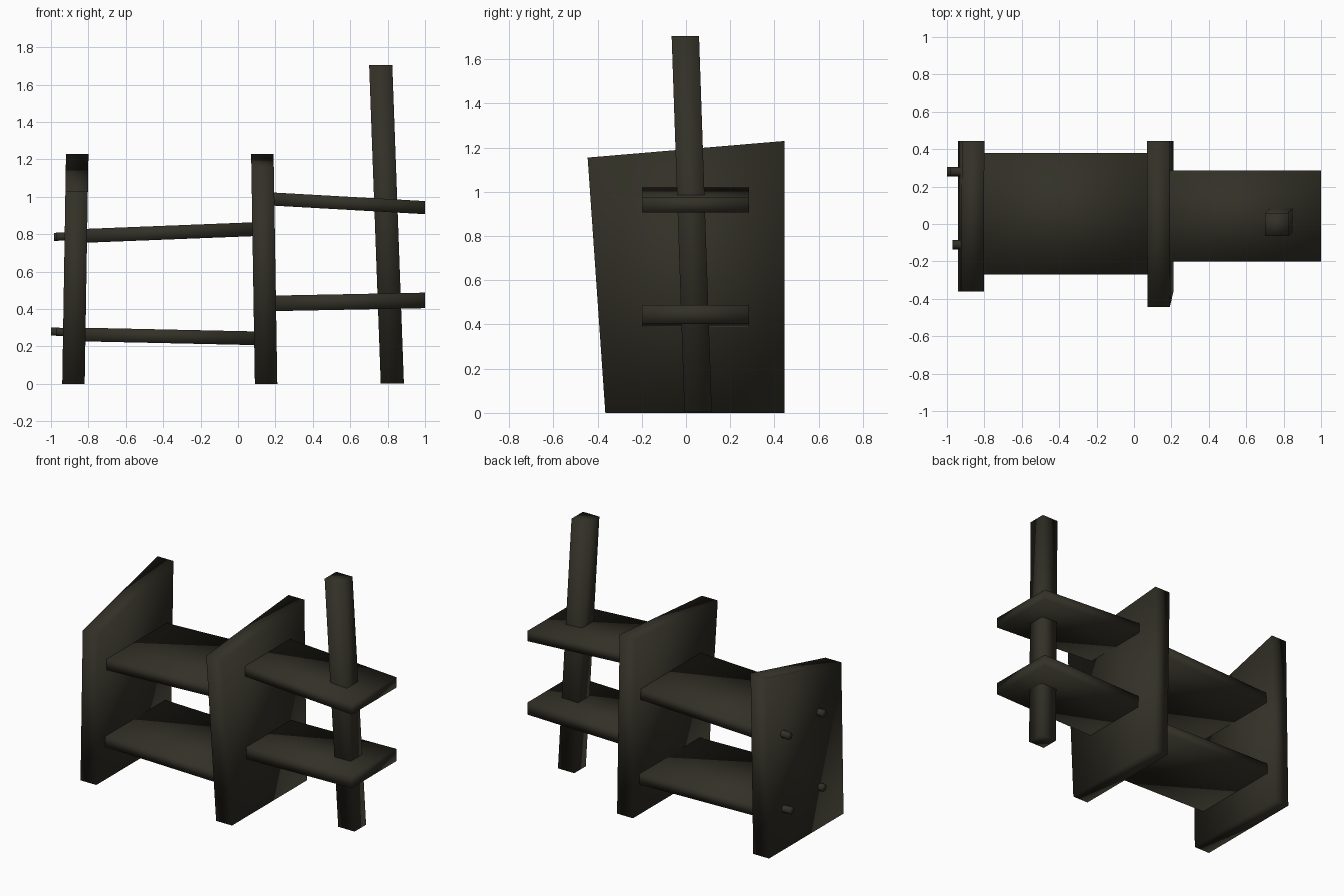
import bpy, bmesh, math
from mathutils import Vector

if "Cube" in bpy.data.objects:
    bpy.data.objects.remove(bpy.data.objects["Cube"])

wood = bpy.data.materials.new("dark olive wood")
wood.diffuse_color = (0.032, 0.030, 0.020, 1)
wood.use_nodes = True
wood.node_tree.nodes["Principled BSDF"].inputs["Base Color"].default_value = wood.diffuse_color


def finish(name, bm):
    bmesh.ops.recalc_face_normals(bm, faces=bm.faces[:])
    for f in bm.faces:
        f.smooth = True
    me = bpy.data.meshes.new(name)
    bm.to_mesh(me)
    bm.free()
    me.materials.append(wood)
    ob = bpy.data.objects.new(name, me)
    bpy.context.collection.objects.link(ob)
    return ob


def loft(name, ring_a, ring_b):
    """Closed prism between two matching rings of points."""
    bm = bmesh.new()
    a = [bm.verts.new(p) for p in ring_a]
    b = [bm.verts.new(p) for p in ring_b]
    n = len(a)
    bm.faces.new(a)
    bm.faces.new(b)
    for i in range(n):
        j = (i + 1) % n
        bm.faces.new((a[i], a[j], b[j], b[i]))
    return finish(name, bm)


def panel(name, x_bottom, x_top, profile, thick=0.12):
    """Upright board: yz profile, leaning sideways with height."""
    def ring(dx):
        return [(x_bottom + dx + (x_top - x_bottom) * z / 1.23, y, z) for y, z in profile]
    loft(name, ring(-thick / 2), ring(thick / 2))


def shelf(name, x0, z0, x1, z1, y0, y1, thick):
    """Flat board running along x with a slight tilt."""
    def ring(x, z):
        h = thick / 2
        return [(x, y0, z - h), (x, y1, z - h), (x, y1, z + h), (x, y0, z + h)]
    loft(name, ring(x0, z0), ring(x1, z1))


def peg(name, x_tip, y, z, slope, r=0.025, sides=6):
    """Small round pin poking out of the end board."""
    def ring(x):
        zc = z + (x + 0.95) * slope
        return [(x, y + r * math.cos(t), zc + r * math.sin(t))
                for t in (2 * math.pi * i / sides for i in range(sides))]
    loft(name, ring(x_tip), ring(-0.86))


# Upright boards with sloping tops
panel("end_board", -0.88, -0.86, [(-0.36, 0), (0.445, 0), (0.445, 1.23), (-0.36, 1.03)])
panel("middle_board", 0.15, 0.13, [(-0.365, 0), (0.445, 0), (0.445, 1.23), (-0.445, 1.155)])

# Shelves between the boards, and cantilevered ones on the right
shelf("left_upper_shelf", -0.85, 0.79, 0.12, 0.828, -0.27, 0.38, 0.074)
shelf("left_lower_shelf", -0.85, 0.264, 0.12, 0.243, -0.27, 0.38, 0.073)
shelf("right_upper_shelf", 0.13, 0.991, 1.0, 0.942, -0.20, 0.285, 0.07)
shelf("right_lower_shelf", 0.13, 0.429, 1.0, 0.446, -0.20, 0.285, 0.083)

# Leaning square post
h = 0.062
square = [(-h, -h), (h, -h), (h, h), (-h, h)]
loft("post",
     [(0.825 + x, 0.055 + y, 0.003) for x, y in square],
     [(0.763 + x, -0.003 + y, 1.705) for x, y in square])

# Pegs in the end board
for row, z, slope, back_tip in (("upper", 0.787, 0.04, -0.985), ("lower", 0.278, -0.03, -1.0)):
    peg(row + "_back_peg", back_tip, 0.28, z, slope)
    peg(row + "_front_peg", -0.97, -0.11, z, slope)
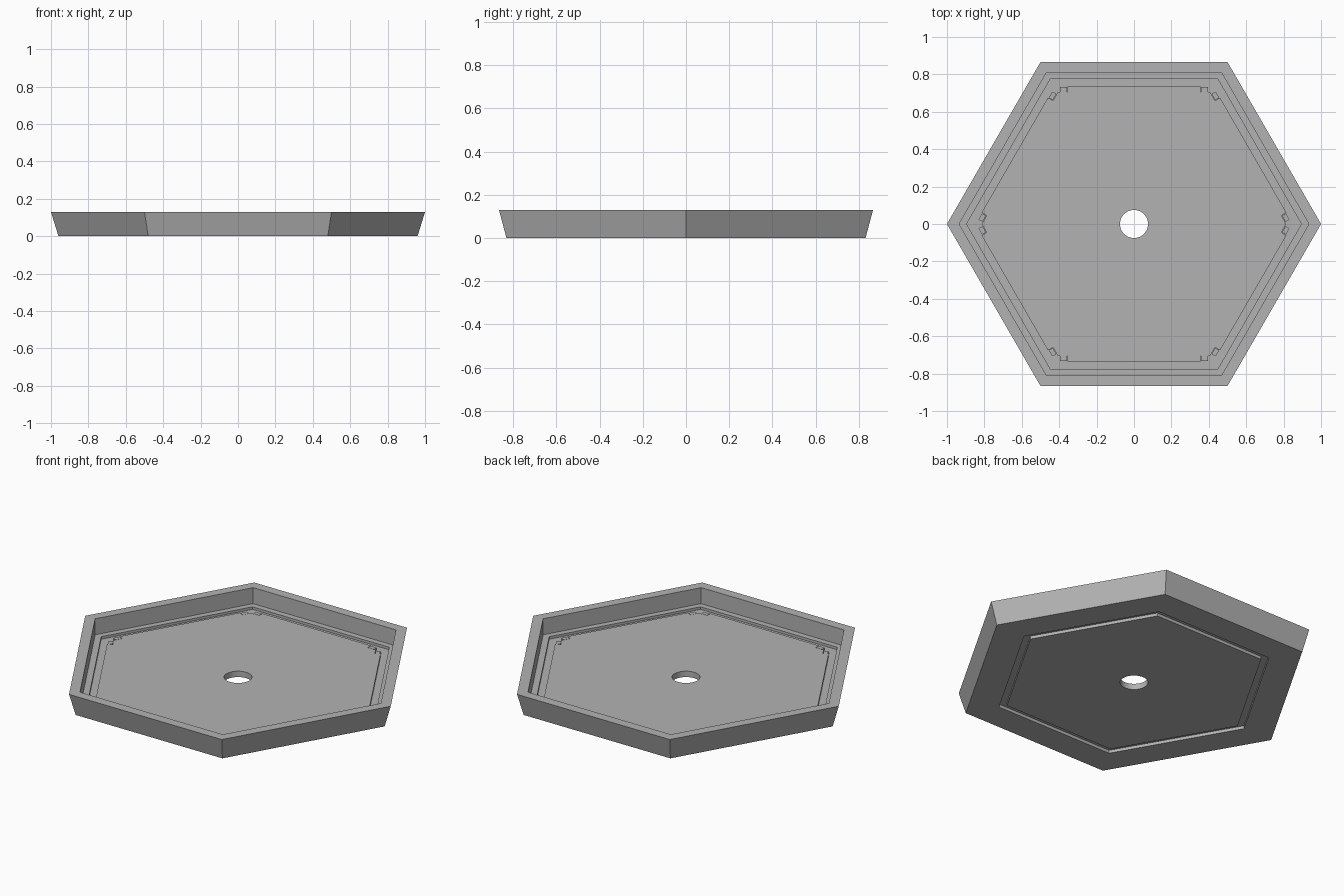
import bpy, bmesh, math
from mathutils import Matrix, Vector

if "Cube" in bpy.data.objects:
    bpy.data.objects.remove(bpy.data.objects["Cube"])

grey = bpy.data.materials.new("grey plastic")
grey.diffuse_color = (0.45, 0.45, 0.45, 1)
grey.use_nodes = True
grey.node_tree.nodes["Principled BSDF"].inputs["Base Color"].default_value = grey.diffuse_color


def add_object(name, bm):
    bmesh.ops.recalc_face_normals(bm, faces=bm.faces)
    mesh = bpy.data.meshes.new(name)
    bm.to_mesh(mesh)
    bm.free()
    mesh.materials.append(grey)
    obj = bpy.data.objects.new(name, mesh)
    bpy.context.collection.objects.link(obj)
    return obj


def prism(bm, points, z0, z1):
    low = [bm.verts.new((x, y, z0)) for x, y in points]
    high = [bm.verts.new((x, y, z1)) for x, y in points]
    bm.faces.new(low[::-1])
    bm.faces.new(high)
    n = len(points)
    for i in range(n):
        j = (i + 1) % n
        bm.faces.new((low[i], low[j], high[j], high[i]))


def turned(points, angle):
    rot = Matrix.Rotation(angle, 2)
    return [tuple(rot @ Vector(p)) for p in points]


def mirrored(p):
    # reflect across the 60 degree corner line
    c, s = math.cos(math.radians(120)), math.sin(math.radians(120))
    return (p[0] * c + p[1] * s, p[0] * s - p[1] * c)


# Tray: six-sided profile from the underside, over the rim, to the floor
FLOOR, GROOVE = 0.035, 0.02
profile = [(0.725, 0), (0.725, 0.018), (0.77, 0.018), (0.77, 0),   # underside groove
           (0.96, 0), (1.0, 0.13), (0.935, 0.13), (0.935, FLOOR),  # wall and rim
           (0.895, FLOOR), (0.895, GROOVE), (0.85, GROOVE), (0.85, FLOOR)]
bm = bmesh.new()
rings = [[bm.verts.new((r * math.cos(k * math.pi / 3), r * math.sin(k * math.pi / 3), z))
          for k in range(6)] for r, z in profile]
for a, b in zip(rings, rings[1:]):
    for k in range(6):
        j = (k + 1) % 6
        bm.faces.new((a[k], a[j], b[j], b[k]))
bm.faces.new(rings[0][::-1])
bm.faces.new(rings[-1])
tray = add_object("hexagonal_tray", bm)

# Cutter: centre hole and a pocket in each corner of the floor groove
bm = bmesh.new()
prism(bm, [(0.075 * math.cos(t * math.pi / 24), 0.075 * math.sin(t * math.pi / 24))
           for t in range(48)], -0.1, 0.1)
side = [(0.355, 0.75), (0.355, 0.705), (0.407, 0.705)]
pocket = side + [mirrored(p) for p in side[1::-1]] + [(0.433, 0.75)]
for k in range(6):
    prism(bm, turned(pocket, k * math.pi / 3), GROOVE + 0.0004, 0.06)
cutter = add_object("floor_cutter", bm)
cutter.hide_render = True

cut = tray.modifiers.new("floor cuts", "BOOLEAN")
cut.object = cutter
cut.operation = "DIFFERENCE"
cut.solver = "EXACT"
bpy.context.view_layer.objects.active = tray
bpy.ops.object.modifier_apply(modifier=cut.name)
bpy.data.objects.remove(cutter)

# Clips: two small blocks in every corner pocket
bm = bmesh.new()
block = [(0.357, 0.707), (0.395, 0.707), (0.395, 0.732), (0.357, 0.732)]
for k in range(6):
    for shape in (block, [mirrored(p) for p in block]):
        prism(bm, turned(shape, k * math.pi / 3), GROOVE - 0.002, FLOOR)
add_object("corner_clips", bm)

# Smooth the hole wall only, keeping all other edges sharp
bpy.ops.object.select_all(action="DESELECT")
tray.select_set(True)
bpy.ops.object.shade_smooth_by_angle(angle=math.radians(20))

* [About this exercise]
Give the listing again word for word, without its images.

* [Exercise answer]
import bpy, bmesh, math
from mathutils import Vector

if "Cube" in bpy.data.objects:
    bpy.data.objects.remove(bpy.data.objects["Cube"])

wood = bpy.data.materials.new("dark olive wood")
wood.diffuse_color = (0.032, 0.030, 0.020, 1)
wood.use_nodes = True
wood.node_tree.nodes["Principled BSDF"].inputs["Base Color"].default_value = wood.diffuse_color


def finish(name, bm):
    bmesh.ops.recalc_face_normals(bm, faces=bm.faces[:])
    for f in bm.faces:
        f.smooth = True
    me = bpy.data.meshes.new(name)
    bm.to_mesh(me)
    bm.free()
    me.materials.append(wood)
    ob = bpy.data.objects.new(name, me)
    bpy.context.collection.objects.link(ob)
    return ob


def loft(name, ring_a, ring_b):
    """Closed prism between two matching rings of points."""
    bm = bmesh.new()
    a = [bm.verts.new(p) for p in ring_a]
    b = [bm.verts.new(p) for p in ring_b]
    n = len(a)
    bm.faces.new(a)
    bm.faces.new(b)
    for i in range(n):
        j = (i + 1) % n
        bm.faces.new((a[i], a[j], b[j], b[i]))
    return finish(name, bm)


def panel(name, x_bottom, x_top, profile, thick=0.12):
    """Upright board: yz profile, leaning sideways with height."""
    def ring(dx):
        return [(x_bottom + dx + (x_top - x_bottom) * z / 1.23, y, z) for y, z in profile]
    loft(name, ring(-thick / 2), ring(thick / 2))


def shelf(name, x0, z0, x1, z1, y0, y1, thick):
    """Flat board running along x with a slight tilt."""
    def ring(x, z):
        h = thick / 2
        return [(x, y0, z - h), (x, y1, z - h), (x, y1, z + h), (x, y0, z + h)]
    loft(name, ring(x0, z0), ring(x1, z1))


def peg(name, x_tip, y, z, slope, r=0.025, sides=6):
    """Small round pin poking out of the end board."""
    def ring(x):
        zc = z + (x + 0.95) * slope
        return [(x, y + r * math.cos(t), zc + r * math.sin(t))
                for t in (2 * math.pi * i / sides for i in range(sides))]
    loft(name, ring(x_tip), ring(-0.86))


# Upright boards with sloping tops
panel("end_board", -0.88, -0.86, [(-0.36, 0), (0.445, 0), (0.445, 1.23), (-0.36, 1.03)])
panel("middle_board", 0.15, 0.13, [(-0.365, 0), (0.445, 0), (0.445, 1.23), (-0.445, 1.155)])

# Shelves between the boards, and cantilevered ones on the right
shelf("left_upper_shelf", -0.85, 0.79, 0.12, 0.828, -0.27, 0.38, 0.074)
shelf("left_lower_shelf", -0.85, 0.264, 0.12, 0.243, -0.27, 0.38, 0.073)
shelf("right_upper_shelf", 0.13, 0.991, 1.0, 0.942, -0.20, 0.285, 0.07)
shelf("right_lower_shelf", 0.13, 0.429, 1.0, 0.446, -0.20, 0.285, 0.083)

# Leaning square post
h = 0.062
square = [(-h, -h), (h, -h), (h, h), (-h, h)]
loft("post",
     [(0.825 + x, 0.055 + y, 0.003) for x, y in square],
     [(0.763 + x, -0.003 + y, 1.705) for x, y in square])

# Pegs in the end board
for row, z, slope, back_tip in (("upper", 0.787, 0.04, -0.985), ("lower", 0.278, -0.03, -1.0)):
    peg(row + "_back_peg", back_tip, 0.28, z, slope)
    peg(row + "_front_peg", -0.97, -0.11, z, slope)
import bpy, bmesh, math
from mathutils import Matrix, Vector

if "Cube" in bpy.data.objects:
    bpy.data.objects.remove(bpy.data.objects["Cube"])

grey = bpy.data.materials.new("grey plastic")
grey.diffuse_color = (0.45, 0.45, 0.45, 1)
grey.use_nodes = True
grey.node_tree.nodes["Principled BSDF"].inputs["Base Color"].default_value = grey.diffuse_color


def add_object(name, bm):
    bmesh.ops.recalc_face_normals(bm, faces=bm.faces)
    mesh = bpy.data.meshes.new(name)
    bm.to_mesh(mesh)
    bm.free()
    mesh.materials.append(grey)
    obj = bpy.data.objects.new(name, mesh)
    bpy.context.collection.objects.link(obj)
    return obj


def prism(bm, points, z0, z1):
    low = [bm.verts.new((x, y, z0)) for x, y in points]
    high = [bm.verts.new((x, y, z1)) for x, y in points]
    bm.faces.new(low[::-1])
    bm.faces.new(high)
    n = len(points)
    for i in range(n):
        j = (i + 1) % n
        bm.faces.new((low[i], low[j], high[j], high[i]))


def turned(points, angle):
    rot = Matrix.Rotation(angle, 2)
    return [tuple(rot @ Vector(p)) for p in points]


def mirrored(p):
    # reflect across the 60 degree corner line
    c, s = math.cos(math.radians(120)), math.sin(math.radians(120))
    return (p[0] * c + p[1] * s, p[0] * s - p[1] * c)


# Tray: six-sided profile from the underside, over the rim, to the floor
FLOOR, GROOVE = 0.035, 0.02
profile = [(0.725, 0), (0.725, 0.018), (0.77, 0.018), (0.77, 0),   # underside groove
           (0.96, 0), (1.0, 0.13), (0.935, 0.13), (0.935, FLOOR),  # wall and rim
           (0.895, FLOOR), (0.895, GROOVE), (0.85, GROOVE), (0.85, FLOOR)]
bm = bmesh.new()
rings = [[bm.verts.new((r * math.cos(k * math.pi / 3), r * math.sin(k * math.pi / 3), z))
          for k in range(6)] for r, z in profile]
for a, b in zip(rings, rings[1:]):
    for k in range(6):
        j = (k + 1) % 6
        bm.faces.new((a[k], a[j], b[j], b[k]))
bm.faces.new(rings[0][::-1])
bm.faces.new(rings[-1])
tray = add_object("hexagonal_tray", bm)

# Cutter: centre hole and a pocket in each corner of the floor groove
bm = bmesh.new()
prism(bm, [(0.075 * math.cos(t * math.pi / 24), 0.075 * math.sin(t * math.pi / 24))
           for t in range(48)], -0.1, 0.1)
side = [(0.355, 0.75), (0.355, 0.705), (0.407, 0.705)]
pocket = side + [mirrored(p) for p in side[1::-1]] + [(0.433, 0.75)]
for k in range(6):
    prism(bm, turned(pocket, k * math.pi / 3), GROOVE + 0.0004, 0.06)
cutter = add_object("floor_cutter", bm)
cutter.hide_render = True

cut = tray.modifiers.new("floor cuts", "BOOLEAN")
cut.object = cutter
cut.operation = "DIFFERENCE"
cut.solver = "EXACT"
bpy.context.view_layer.objects.active = tray
bpy.ops.object.modifier_apply(modifier=cut.name)
bpy.data.objects.remove(cutter)

# Clips: two small blocks in every corner pocket
bm = bmesh.new()
block = [(0.357, 0.707), (0.395, 0.707), (0.395, 0.732), (0.357, 0.732)]
for k in range(6):
    for shape in (block, [mirrored(p) for p in block]):
        prism(bm, turned(shape, k * math.pi / 3), GROOVE - 0.002, FLOOR)
add_object("corner_clips", bm)

# Smooth the hole wall only, keeping all other edges sharp
bpy.ops.object.select_all(action="DESELECT")
tray.select_set(True)
bpy.ops.object.shade_smooth_by_angle(angle=math.radians(20))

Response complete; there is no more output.